For the Spanish, sangria (its derivative coming from sangre, or ‘blood’) is essentially a party drink, designed to cheaply and effectively get you drunk. The cheapest red wine and hard liquor is slushed together with fruit (like apples and oranges) and maybe given a hint of cinnamon and sugar. Most bar-owners are aware that this is a tourist favourite, and tend to overcharge for this drink.
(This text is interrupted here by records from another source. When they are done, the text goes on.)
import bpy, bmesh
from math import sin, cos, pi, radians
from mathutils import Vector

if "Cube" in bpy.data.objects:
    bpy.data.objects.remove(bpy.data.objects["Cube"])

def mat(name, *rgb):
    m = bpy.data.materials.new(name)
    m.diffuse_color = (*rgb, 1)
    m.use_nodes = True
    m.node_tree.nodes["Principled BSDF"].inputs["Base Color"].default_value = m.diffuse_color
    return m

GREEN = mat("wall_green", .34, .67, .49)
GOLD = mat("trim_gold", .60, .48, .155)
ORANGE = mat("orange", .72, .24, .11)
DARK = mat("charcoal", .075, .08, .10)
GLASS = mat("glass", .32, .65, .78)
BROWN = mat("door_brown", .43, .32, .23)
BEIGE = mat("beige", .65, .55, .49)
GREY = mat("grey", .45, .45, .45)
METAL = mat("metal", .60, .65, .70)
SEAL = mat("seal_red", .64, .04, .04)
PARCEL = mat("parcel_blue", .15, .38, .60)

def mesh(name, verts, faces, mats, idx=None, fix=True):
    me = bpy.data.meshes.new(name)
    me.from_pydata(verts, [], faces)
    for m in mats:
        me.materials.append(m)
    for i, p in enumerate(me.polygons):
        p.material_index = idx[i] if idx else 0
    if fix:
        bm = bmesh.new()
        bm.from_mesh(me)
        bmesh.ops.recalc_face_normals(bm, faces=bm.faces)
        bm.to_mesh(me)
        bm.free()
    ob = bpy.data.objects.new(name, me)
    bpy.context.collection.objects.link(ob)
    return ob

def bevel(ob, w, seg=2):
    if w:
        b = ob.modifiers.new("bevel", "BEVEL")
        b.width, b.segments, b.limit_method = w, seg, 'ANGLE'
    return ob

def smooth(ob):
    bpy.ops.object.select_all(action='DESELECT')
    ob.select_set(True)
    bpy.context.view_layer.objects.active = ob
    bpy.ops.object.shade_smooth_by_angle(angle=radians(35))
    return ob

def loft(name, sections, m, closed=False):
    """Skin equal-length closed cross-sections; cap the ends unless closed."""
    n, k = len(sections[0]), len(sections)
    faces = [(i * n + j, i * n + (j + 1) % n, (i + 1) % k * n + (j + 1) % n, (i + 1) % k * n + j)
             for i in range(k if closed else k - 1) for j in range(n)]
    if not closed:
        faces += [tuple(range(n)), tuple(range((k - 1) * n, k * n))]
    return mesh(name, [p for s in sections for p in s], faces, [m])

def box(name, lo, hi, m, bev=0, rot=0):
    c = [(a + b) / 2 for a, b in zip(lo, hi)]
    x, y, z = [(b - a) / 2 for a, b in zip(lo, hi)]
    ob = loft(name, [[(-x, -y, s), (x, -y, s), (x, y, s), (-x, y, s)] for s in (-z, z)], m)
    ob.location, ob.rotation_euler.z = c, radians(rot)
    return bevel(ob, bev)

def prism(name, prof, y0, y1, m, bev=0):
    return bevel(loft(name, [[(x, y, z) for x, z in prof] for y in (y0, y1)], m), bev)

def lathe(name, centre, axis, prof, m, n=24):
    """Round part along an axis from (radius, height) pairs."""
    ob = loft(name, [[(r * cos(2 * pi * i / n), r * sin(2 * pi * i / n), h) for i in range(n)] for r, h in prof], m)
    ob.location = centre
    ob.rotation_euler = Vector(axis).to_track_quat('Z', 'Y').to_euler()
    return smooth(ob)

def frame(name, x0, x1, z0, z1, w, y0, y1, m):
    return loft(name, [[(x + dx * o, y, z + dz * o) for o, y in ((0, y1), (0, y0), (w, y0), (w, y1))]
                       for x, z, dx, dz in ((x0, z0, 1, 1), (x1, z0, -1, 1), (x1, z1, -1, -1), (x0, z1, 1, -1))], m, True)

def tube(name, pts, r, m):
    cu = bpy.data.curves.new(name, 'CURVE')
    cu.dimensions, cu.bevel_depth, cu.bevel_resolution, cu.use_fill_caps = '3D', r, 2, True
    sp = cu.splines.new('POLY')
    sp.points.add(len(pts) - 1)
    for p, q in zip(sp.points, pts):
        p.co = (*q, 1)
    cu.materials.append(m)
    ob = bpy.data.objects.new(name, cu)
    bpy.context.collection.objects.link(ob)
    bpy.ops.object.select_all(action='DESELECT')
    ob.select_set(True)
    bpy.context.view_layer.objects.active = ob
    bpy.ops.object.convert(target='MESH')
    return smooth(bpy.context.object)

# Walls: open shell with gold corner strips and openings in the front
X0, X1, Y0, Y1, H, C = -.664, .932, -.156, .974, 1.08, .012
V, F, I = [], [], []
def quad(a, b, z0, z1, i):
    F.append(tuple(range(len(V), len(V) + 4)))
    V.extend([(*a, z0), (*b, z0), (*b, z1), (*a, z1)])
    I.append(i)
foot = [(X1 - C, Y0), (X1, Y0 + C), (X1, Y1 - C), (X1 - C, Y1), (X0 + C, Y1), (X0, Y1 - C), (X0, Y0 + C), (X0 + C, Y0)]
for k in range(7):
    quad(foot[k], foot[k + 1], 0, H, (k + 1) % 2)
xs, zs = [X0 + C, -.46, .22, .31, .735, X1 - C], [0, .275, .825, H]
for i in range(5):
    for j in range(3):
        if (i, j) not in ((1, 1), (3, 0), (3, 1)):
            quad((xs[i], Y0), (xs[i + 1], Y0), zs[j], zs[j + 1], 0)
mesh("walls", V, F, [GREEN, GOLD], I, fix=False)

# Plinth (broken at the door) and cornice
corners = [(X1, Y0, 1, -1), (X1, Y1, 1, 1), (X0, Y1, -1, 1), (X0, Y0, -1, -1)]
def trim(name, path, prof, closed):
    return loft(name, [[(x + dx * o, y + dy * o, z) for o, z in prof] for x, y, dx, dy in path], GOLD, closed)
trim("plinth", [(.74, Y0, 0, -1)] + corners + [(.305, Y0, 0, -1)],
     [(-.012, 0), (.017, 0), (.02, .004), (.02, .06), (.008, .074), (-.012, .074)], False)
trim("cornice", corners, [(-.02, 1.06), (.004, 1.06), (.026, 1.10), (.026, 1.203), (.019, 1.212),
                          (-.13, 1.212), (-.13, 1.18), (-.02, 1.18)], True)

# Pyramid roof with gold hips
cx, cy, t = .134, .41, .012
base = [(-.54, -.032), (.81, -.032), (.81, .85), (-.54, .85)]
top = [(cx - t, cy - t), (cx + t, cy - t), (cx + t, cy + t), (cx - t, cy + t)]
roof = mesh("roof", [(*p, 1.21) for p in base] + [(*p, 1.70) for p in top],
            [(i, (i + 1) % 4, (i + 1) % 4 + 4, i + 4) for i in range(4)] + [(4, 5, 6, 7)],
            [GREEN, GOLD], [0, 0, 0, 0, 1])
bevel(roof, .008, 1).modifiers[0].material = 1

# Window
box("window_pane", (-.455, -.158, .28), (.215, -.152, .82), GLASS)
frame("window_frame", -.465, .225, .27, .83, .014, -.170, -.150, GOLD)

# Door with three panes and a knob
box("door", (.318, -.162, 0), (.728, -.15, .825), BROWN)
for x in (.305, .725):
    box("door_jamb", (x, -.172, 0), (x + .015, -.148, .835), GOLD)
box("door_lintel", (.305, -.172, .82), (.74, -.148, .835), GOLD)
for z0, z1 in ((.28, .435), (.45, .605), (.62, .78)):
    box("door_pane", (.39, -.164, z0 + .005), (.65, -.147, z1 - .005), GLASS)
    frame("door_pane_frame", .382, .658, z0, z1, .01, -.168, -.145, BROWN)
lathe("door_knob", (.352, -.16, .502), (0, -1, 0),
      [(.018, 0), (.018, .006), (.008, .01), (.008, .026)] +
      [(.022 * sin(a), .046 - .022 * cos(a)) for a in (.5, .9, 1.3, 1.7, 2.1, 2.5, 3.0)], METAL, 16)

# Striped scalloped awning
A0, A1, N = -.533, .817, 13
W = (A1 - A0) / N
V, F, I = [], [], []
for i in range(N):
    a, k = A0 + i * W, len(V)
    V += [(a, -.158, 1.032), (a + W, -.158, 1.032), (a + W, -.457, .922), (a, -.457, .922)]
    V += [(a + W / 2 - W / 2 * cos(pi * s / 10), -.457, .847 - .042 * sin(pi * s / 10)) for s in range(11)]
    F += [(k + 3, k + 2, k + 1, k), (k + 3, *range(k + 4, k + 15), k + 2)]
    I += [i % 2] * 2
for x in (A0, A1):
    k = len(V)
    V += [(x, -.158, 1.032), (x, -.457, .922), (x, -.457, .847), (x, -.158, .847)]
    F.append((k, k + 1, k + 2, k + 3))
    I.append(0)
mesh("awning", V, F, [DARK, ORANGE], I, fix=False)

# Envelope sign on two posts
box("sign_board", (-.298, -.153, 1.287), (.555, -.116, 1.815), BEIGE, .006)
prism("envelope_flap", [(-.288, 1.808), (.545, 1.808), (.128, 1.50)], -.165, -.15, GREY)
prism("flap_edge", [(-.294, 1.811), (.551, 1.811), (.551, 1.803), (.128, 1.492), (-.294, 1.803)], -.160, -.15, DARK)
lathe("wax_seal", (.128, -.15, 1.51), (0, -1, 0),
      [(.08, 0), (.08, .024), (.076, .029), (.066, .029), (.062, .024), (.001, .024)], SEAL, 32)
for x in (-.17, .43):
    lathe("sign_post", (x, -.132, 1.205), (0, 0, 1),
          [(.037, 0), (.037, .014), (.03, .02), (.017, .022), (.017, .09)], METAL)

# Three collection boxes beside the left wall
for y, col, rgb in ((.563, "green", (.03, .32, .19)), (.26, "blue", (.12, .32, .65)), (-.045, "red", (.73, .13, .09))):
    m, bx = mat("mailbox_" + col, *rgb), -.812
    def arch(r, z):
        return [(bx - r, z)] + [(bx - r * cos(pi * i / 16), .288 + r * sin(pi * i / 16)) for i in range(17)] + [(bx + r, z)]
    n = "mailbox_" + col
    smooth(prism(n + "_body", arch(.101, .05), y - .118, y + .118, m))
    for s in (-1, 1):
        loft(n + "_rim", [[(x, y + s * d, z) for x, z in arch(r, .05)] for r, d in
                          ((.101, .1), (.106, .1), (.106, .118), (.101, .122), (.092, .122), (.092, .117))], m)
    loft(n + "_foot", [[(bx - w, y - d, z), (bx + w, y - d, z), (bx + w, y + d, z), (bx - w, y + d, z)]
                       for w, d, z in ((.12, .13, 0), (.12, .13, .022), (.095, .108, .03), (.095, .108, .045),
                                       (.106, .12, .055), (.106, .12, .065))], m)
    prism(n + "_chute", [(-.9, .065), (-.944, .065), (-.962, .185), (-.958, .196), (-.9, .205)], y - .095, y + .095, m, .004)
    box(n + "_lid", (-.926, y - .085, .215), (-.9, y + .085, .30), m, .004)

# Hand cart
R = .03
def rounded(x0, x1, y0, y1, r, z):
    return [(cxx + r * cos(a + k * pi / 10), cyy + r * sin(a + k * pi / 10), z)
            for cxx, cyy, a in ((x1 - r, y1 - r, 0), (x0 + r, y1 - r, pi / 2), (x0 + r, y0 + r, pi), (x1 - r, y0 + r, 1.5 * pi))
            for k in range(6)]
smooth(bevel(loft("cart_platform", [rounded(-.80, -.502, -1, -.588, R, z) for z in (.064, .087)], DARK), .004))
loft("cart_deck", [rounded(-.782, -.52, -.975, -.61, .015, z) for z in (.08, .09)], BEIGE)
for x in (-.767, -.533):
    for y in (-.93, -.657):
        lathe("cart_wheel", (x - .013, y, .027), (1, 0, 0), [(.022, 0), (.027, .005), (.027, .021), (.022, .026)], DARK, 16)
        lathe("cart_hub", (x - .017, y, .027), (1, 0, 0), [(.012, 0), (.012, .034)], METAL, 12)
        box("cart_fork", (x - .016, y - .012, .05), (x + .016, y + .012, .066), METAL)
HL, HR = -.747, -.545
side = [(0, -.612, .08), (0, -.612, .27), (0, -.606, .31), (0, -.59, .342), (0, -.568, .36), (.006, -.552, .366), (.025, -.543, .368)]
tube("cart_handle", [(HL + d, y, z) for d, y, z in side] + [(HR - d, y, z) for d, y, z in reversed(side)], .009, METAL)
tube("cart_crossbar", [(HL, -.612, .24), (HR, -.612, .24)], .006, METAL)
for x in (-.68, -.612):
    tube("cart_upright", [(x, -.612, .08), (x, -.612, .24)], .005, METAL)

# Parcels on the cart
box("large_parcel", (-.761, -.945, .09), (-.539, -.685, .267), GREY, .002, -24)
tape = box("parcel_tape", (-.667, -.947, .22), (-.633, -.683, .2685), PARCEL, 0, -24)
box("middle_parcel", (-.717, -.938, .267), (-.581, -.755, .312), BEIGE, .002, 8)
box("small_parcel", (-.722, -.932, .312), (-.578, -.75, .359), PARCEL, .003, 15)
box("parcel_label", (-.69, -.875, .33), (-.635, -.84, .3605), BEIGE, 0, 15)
However, tinto de verano, which is similar to sangria, is generally a local favourite (and cheap) in the summer – one part red wine to one part gaseosa (carbonated beverage, like Fanta), and like any good Spaniard you’ll feel a strong compulsion to dance well into the night.
If you’re living in Spain or just travelling around, you’ll most likely encounter any number of sherries, which are generally imbibed in the evening as a sort of ‘after-dinner’ drink (sometimes called oloroso). Spain is particularly famous for its fortified wines which are made from grapes grown in the Andalusian regions, and range from the finos (topaz-colored and very dry) to the lighter colored manzanilla, and it’s very interesting to see what sorts of combinations and different tastes that vintners have experimented with. For instance, sweet sherries like Harvey’s Bristol Cream are particularly popular.
Wine is also a popular drink, especially with the revival of interest in wine-making and incentives pushed by the EU which has bolstered the industry and helped renovate some of the outmoded and decrepit wine-making machinery. Both Valdepeñas and Rioja (made in the Castile region) are considered excellent, especially with any number of meat dishes available at restaurants. Beer, or cerveza, is also experiencing a growing popularity, but for the most part it doesn’t have the same cultural heritage as many of the other drinks. Nevertheless, pubs and bodegas everywhere sell imported and some local beers, and it’s always a treat to share a glass with one of the locals.
If you’re feeling particularly classy, Spain also offers a wide selection of cognacs and brandies, including the infamous 103 White Label, which is a strong amber spirit stored for a year in an oak barrel before being released. It will definitely put a dent in your wallet, however. Another choice drink that might catch your eye is the bright yellow Licor 43, which can be found at any bar and is made from citrus and fruit juices – it’s a good summer drink as well, with a pleasant hint of vanilla added in.
No matter where you end up in Spain, you’ll find local specialties exclusive to that region, and the Spanish are known for their pairing of different drinks with cuisine. The idea of the tapas is alive and well, and in many places 2 euros will get you a drink and a sizeable platter of food, especially in some of the major cities like Barcelona. Regardless of your preference, don’t forget to say ‘Salud!’
About the author: Simon is a writer and content specialist who is addicted to being on the front page of anything. A graduate of Dalhousie University, he specializes in using the em dash too often. Currently, Simon rests his typing hands in Vancouver, Canada.